## Dataset excerpts
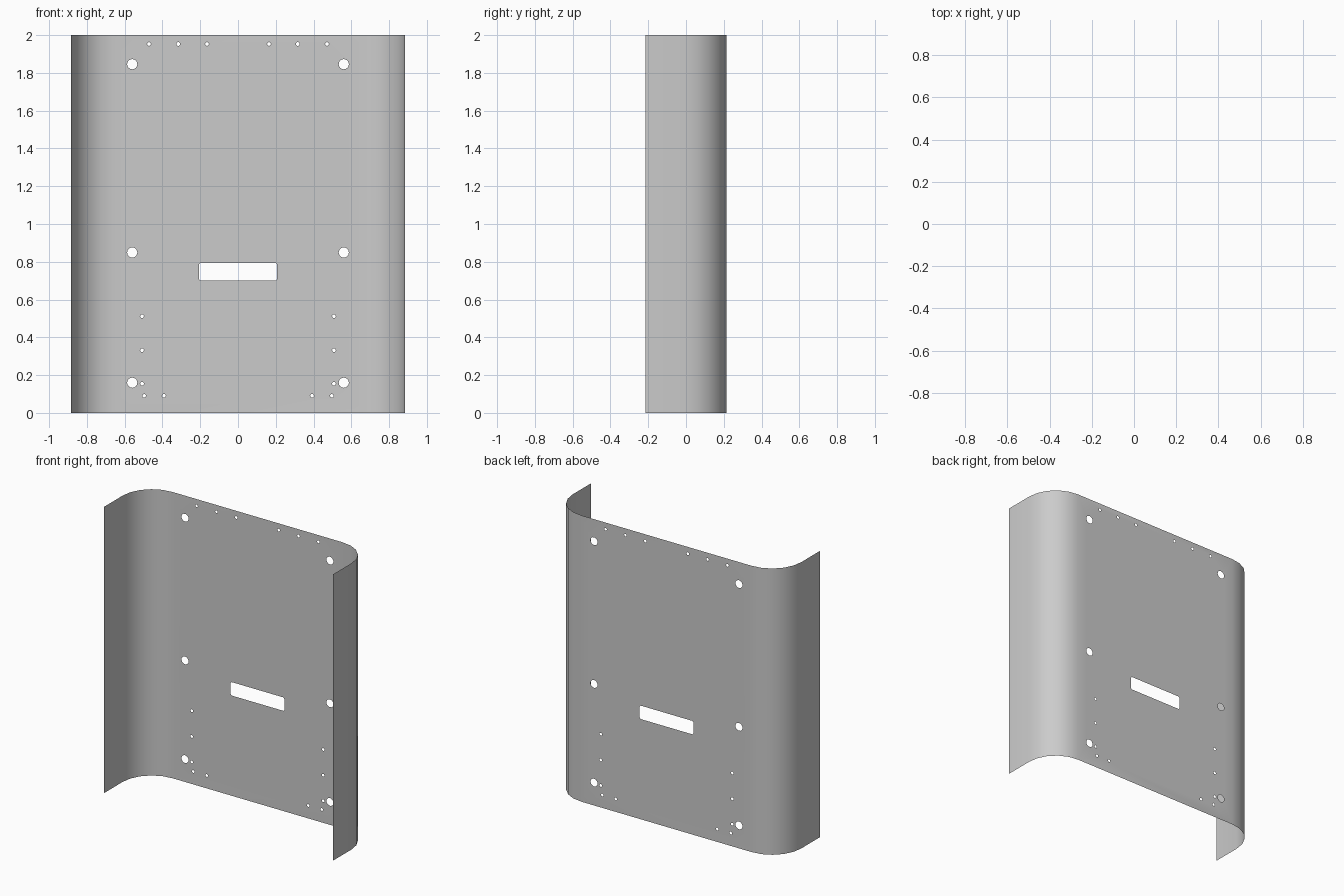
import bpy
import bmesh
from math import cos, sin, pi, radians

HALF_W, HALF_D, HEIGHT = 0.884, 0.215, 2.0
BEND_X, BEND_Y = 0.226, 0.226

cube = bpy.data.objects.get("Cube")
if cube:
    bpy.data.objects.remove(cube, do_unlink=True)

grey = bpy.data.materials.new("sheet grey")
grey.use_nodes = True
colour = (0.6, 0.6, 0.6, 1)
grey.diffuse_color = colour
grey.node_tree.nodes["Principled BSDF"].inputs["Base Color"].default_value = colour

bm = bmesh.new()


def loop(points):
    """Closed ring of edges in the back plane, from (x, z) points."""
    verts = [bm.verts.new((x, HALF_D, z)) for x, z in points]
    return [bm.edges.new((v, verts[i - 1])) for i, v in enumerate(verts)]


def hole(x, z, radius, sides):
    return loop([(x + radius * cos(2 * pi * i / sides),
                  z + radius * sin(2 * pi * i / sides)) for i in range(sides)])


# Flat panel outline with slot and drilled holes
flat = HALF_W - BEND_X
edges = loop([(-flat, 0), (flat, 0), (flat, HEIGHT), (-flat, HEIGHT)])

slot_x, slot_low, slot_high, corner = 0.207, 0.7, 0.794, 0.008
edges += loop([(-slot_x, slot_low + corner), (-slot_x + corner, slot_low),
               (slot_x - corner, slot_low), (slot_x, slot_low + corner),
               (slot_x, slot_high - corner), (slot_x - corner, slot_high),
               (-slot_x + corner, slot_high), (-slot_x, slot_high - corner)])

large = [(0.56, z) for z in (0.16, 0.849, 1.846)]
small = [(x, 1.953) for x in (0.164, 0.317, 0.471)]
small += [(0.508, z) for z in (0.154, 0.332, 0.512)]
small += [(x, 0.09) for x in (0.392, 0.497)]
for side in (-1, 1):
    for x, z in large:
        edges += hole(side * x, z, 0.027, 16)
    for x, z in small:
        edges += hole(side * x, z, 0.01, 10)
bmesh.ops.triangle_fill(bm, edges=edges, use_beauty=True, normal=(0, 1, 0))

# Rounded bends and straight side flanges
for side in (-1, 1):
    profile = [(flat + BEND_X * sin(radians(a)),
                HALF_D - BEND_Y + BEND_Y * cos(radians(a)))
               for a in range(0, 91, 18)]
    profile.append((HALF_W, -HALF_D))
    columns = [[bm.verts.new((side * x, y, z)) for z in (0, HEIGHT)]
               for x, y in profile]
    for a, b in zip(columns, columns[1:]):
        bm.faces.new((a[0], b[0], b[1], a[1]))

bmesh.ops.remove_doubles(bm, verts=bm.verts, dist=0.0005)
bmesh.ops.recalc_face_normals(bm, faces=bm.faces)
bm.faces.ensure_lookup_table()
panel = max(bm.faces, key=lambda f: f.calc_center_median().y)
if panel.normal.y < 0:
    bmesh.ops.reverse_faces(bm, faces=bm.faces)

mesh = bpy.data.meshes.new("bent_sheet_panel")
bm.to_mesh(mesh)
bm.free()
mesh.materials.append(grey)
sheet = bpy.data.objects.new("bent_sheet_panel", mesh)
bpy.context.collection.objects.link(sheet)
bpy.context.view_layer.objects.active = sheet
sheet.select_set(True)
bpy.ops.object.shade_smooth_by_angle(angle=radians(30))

## Problem details
When the line with "normal=(0, 1, 0))" is reached in the data above, begin copying, and stop after the line with "HALF_D - BEND_Y"; copy each line exactly, both ends included.

## Response area
bmesh.ops.triangle_fill(bm, edges=edges, use_beauty=True, normal=(0, 1, 0))

# Rounded bends and straight side flanges
for side in (-1, 1):
    profile = [(flat + BEND_X * sin(radians(a)),
                HALF_D - BEND_Y + BEND_Y * cos(radians(a)))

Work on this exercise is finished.